### [Required action]
Please copy out the entries exactly, skipping any pictures.

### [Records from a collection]
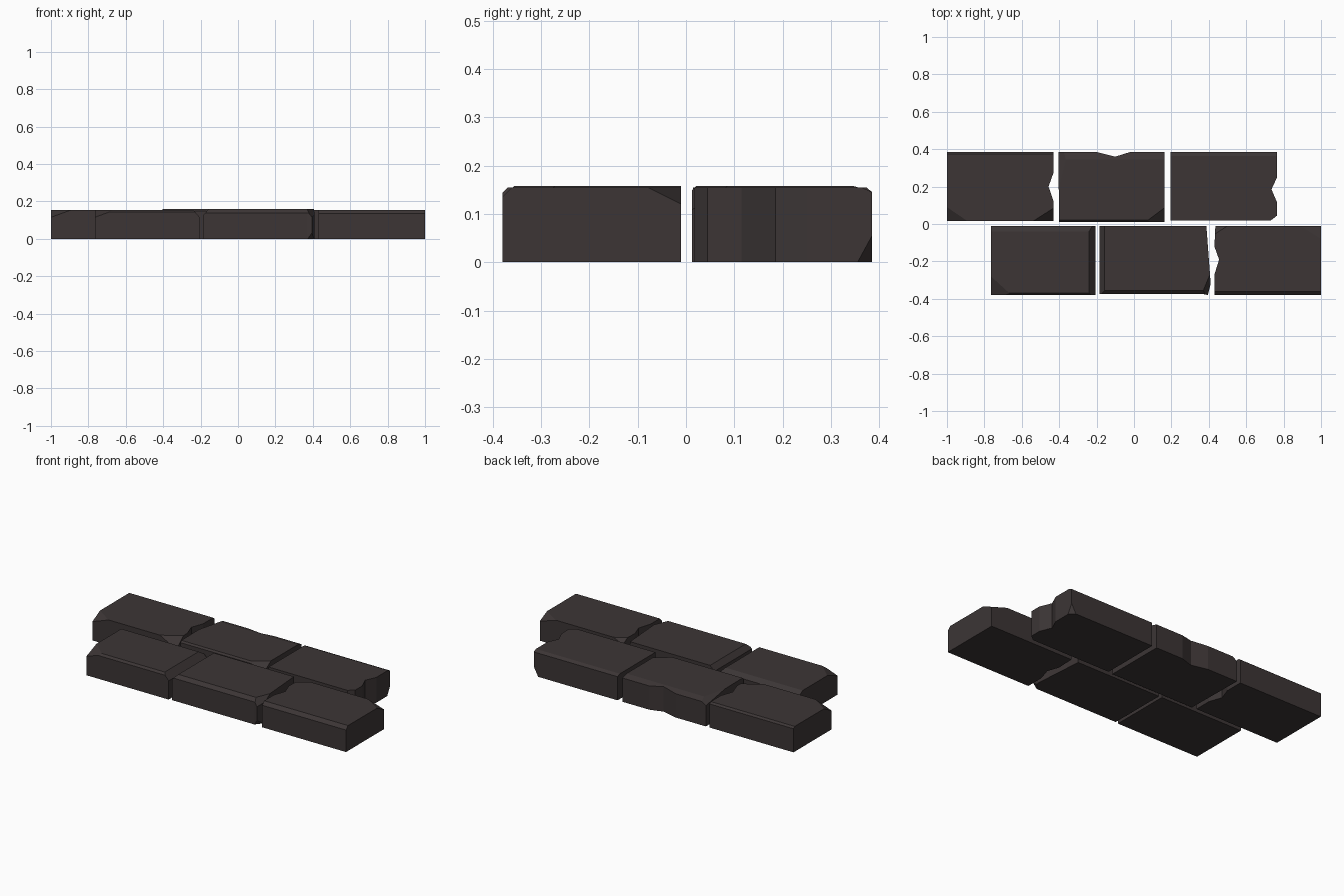
import bpy, bmesh
from mathutils import Vector

if "Cube" in bpy.data.objects:
    bpy.data.objects.remove(bpy.data.objects["Cube"])

stone = bpy.data.materials.new("dark brown stone")
stone.diffuse_color = (0.045, 0.036, 0.036, 1)
stone.use_nodes = True
stone.node_tree.nodes["Principled BSDF"].inputs["Base Color"].default_value = stone.diffuse_color
H = 0.155


def brick(name, outline, chips, height=H):
    """Extrude an outline, then slice chips off its box corners and edges.
    chip = (side signs x, y, z), (cut depth along x, y, z; 0 = whole edge)"""
    bm = bmesh.new()
    face = bm.faces.new([bm.verts.new((x, y, 0)) for x, y in outline])
    ext = bmesh.ops.extrude_face_region(bm, geom=[face])
    up = [v for v in ext["geom"] if isinstance(v, bmesh.types.BMVert)]
    bmesh.ops.translate(bm, verts=up, vec=(0, 0, height))
    xs, ys = [p[0] for p in outline], [p[1] for p in outline]
    box = ((min(xs), max(xs)), (min(ys), max(ys)), (0, height))
    for signs, depth in chips:
        corner = Vector([box[i][signs[i] > 0] for i in range(3)])
        n = Vector([s / d if d else 0 for s, d in zip(signs, depth)])
        bmesh.ops.bisect_plane(bm, geom=bm.verts[:] + bm.edges[:] + bm.faces[:],
                               plane_co=corner - n / n.length_squared,
                               plane_no=n, clear_outer=True)
        bmesh.ops.holes_fill(bm, edges=[e for e in bm.edges if e.is_boundary], sides=0)
    bmesh.ops.recalc_face_normals(bm, faces=bm.faces[:])
    bmesh.ops.triangulate(bm, faces=[f for f in bm.faces if len(f.verts) > 4])
    mesh = bpy.data.meshes.new(name)
    bm.to_mesh(mesh)
    bm.free()
    mesh.materials.append(stone)
    bpy.context.collection.objects.link(bpy.data.objects.new(name, mesh))


# Back row
brick("back_left_brick",
      [(-1, .015), (-.43, .015), (-.43, .12), (-.457, .2), (-.43, .275), (-.43, .385), (-1, .385)],
      [((-1, -1, 1), (.11, .075, .04)), ((1, -1, 1), (.11, .07, .06)),
       ((-1, 1, 1), (0, .012, .01))])
brick("back_middle_brick",
      [(-.4, .012), (.163, .012), (.163, .385), (-.02, .385), (-.1, .36), (-.2, .385), (-.405, .385)],
      [((1, -1, 1), (.1, .075, .05)), ((-1, 1, 1), (0, .04, .012)),
       ((-1, 1, 1), (.05, .2, .03)), ((1, -1, 1), (0, .01, .01))], .158)
brick("back_right_brick",
      [(.195, .018), (.73, .018), (.765, .045), (.765, .115), (.735, .185), (.765, .25),
       (.765, .385), (.195, .385)],
      [((1, 1, -1), (.03, .03, .055)), ((1, 1, 1), (0, .022, .01))])

# Front row
brick("front_left_brick",
      [(-.765, -.38), (-.205, -.38), (-.205, -.01), (-.765, -.01)],
      [((-1, -1, 1), (.11, .1, .04)), ((1, -1, 1), (.035, 0, .04)),
       ((-1, 1, 1), (0, .03, .02)), ((-1, -1, 1), (0, .012, .012))])
brick("front_middle_brick",
      [(-.185, -.375), (.37, -.375), (.395, -.38), (.41, -.32), (.387, -.01), (-.185, -.01)],
      [((-1, -1, 1), (.028, 0, .03)), ((-1, -1, 1), (0, .025, .025)),
       ((1, -1, 1), (.05, .12, .06)), ((1, -1, -1), (.04, .05, .05))], .158)
brick("front_right_brick",
      [(.43, -.38), (1, -.38), (1, -.01), (.435, -.01), (.43, -.12), (.455, -.19), (.43, -.27)],
      [((1, 1, 1), (.11, .07, .035)), ((-1, 1, 1), (.07, .045, .03)),
       ((1, -1, 1), (0, .02, .02))])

### [Exercise response]
import bpy, bmesh
from mathutils import Vector

if "Cube" in bpy.data.objects:
    bpy.data.objects.remove(bpy.data.objects["Cube"])

stone = bpy.data.materials.new("dark brown stone")
stone.diffuse_color = (0.045, 0.036, 0.036, 1)
stone.use_nodes = True
stone.node_tree.nodes["Principled BSDF"].inputs["Base Color"].default_value = stone.diffuse_color
H = 0.155


def brick(name, outline, chips, height=H):
    """Extrude an outline, then slice chips off its box corners and edges.
    chip = (side signs x, y, z), (cut depth along x, y, z; 0 = whole edge)"""
    bm = bmesh.new()
    face = bm.faces.new([bm.verts.new((x, y, 0)) for x, y in outline])
    ext = bmesh.ops.extrude_face_region(bm, geom=[face])
    up = [v for v in ext["geom"] if isinstance(v, bmesh.types.BMVert)]
    bmesh.ops.translate(bm, verts=up, vec=(0, 0, height))
    xs, ys = [p[0] for p in outline], [p[1] for p in outline]
    box = ((min(xs), max(xs)), (min(ys), max(ys)), (0, height))
    for signs, depth in chips:
        corner = Vector([box[i][signs[i] > 0] for i in range(3)])
        n = Vector([s / d if d else 0 for s, d in zip(signs, depth)])
        bmesh.ops.bisect_plane(bm, geom=bm.verts[:] + bm.edges[:] + bm.faces[:],
                               plane_co=corner - n / n.length_squared,
                               plane_no=n, clear_outer=True)
        bmesh.ops.holes_fill(bm, edges=[e for e in bm.edges if e.is_boundary], sides=0)
    bmesh.ops.recalc_face_normals(bm, faces=bm.faces[:])
    bmesh.ops.triangulate(bm, faces=[f for f in bm.faces if len(f.verts) > 4])
    mesh = bpy.data.meshes.new(name)
    bm.to_mesh(mesh)
    bm.free()
    mesh.materials.append(stone)
    bpy.context.collection.objects.link(bpy.data.objects.new(name, mesh))


# Back row
brick("back_left_brick",
      [(-1, .015), (-.43, .015), (-.43, .12), (-.457, .2), (-.43, .275), (-.43, .385), (-1, .385)],
      [((-1, -1, 1), (.11, .075, .04)), ((1, -1, 1), (.11, .07, .06)),
       ((-1, 1, 1), (0, .012, .01))])
brick("back_middle_brick",
      [(-.4, .012), (.163, .012), (.163, .385), (-.02, .385), (-.1, .36), (-.2, .385), (-.405, .385)],
      [((1, -1, 1), (.1, .075, .05)), ((-1, 1, 1), (0, .04, .012)),
       ((-1, 1, 1), (.05, .2, .03)), ((1, -1, 1), (0, .01, .01))], .158)
brick("back_right_brick",
      [(.195, .018), (.73, .018), (.765, .045), (.765, .115), (.735, .185), (.765, .25),
       (.765, .385), (.195, .385)],
      [((1, 1, -1), (.03, .03, .055)), ((1, 1, 1), (0, .022, .01))])

# Front row
brick("front_left_brick",
      [(-.765, -.38), (-.205, -.38), (-.205, -.01), (-.765, -.01)],
      [((-1, -1, 1), (.11, .1, .04)), ((1, -1, 1), (.035, 0, .04)),
       ((-1, 1, 1), (0, .03, .02)), ((-1, -1, 1), (0, .012, .012))])
brick("front_middle_brick",
      [(-.185, -.375), (.37, -.375), (.395, -.38), (.41, -.32), (.387, -.01), (-.185, -.01)],
      [((-1, -1, 1), (.028, 0, .03)), ((-1, -1, 1), (0, .025, .025)),
       ((1, -1, 1), (.05, .12, .06)), ((1, -1, -1), (.04, .05, .05))], .158)
brick("front_right_brick",
      [(.43, -.38), (1, -.38), (1, -.01), (.435, -.01), (.43, -.12), (.455, -.19), (.43, -.27)],
      [((1, 1, 1), (.11, .07, .035)), ((-1, 1, 1), (.07, .045, .03)),
       ((1, -1, 1), (0, .02, .02))])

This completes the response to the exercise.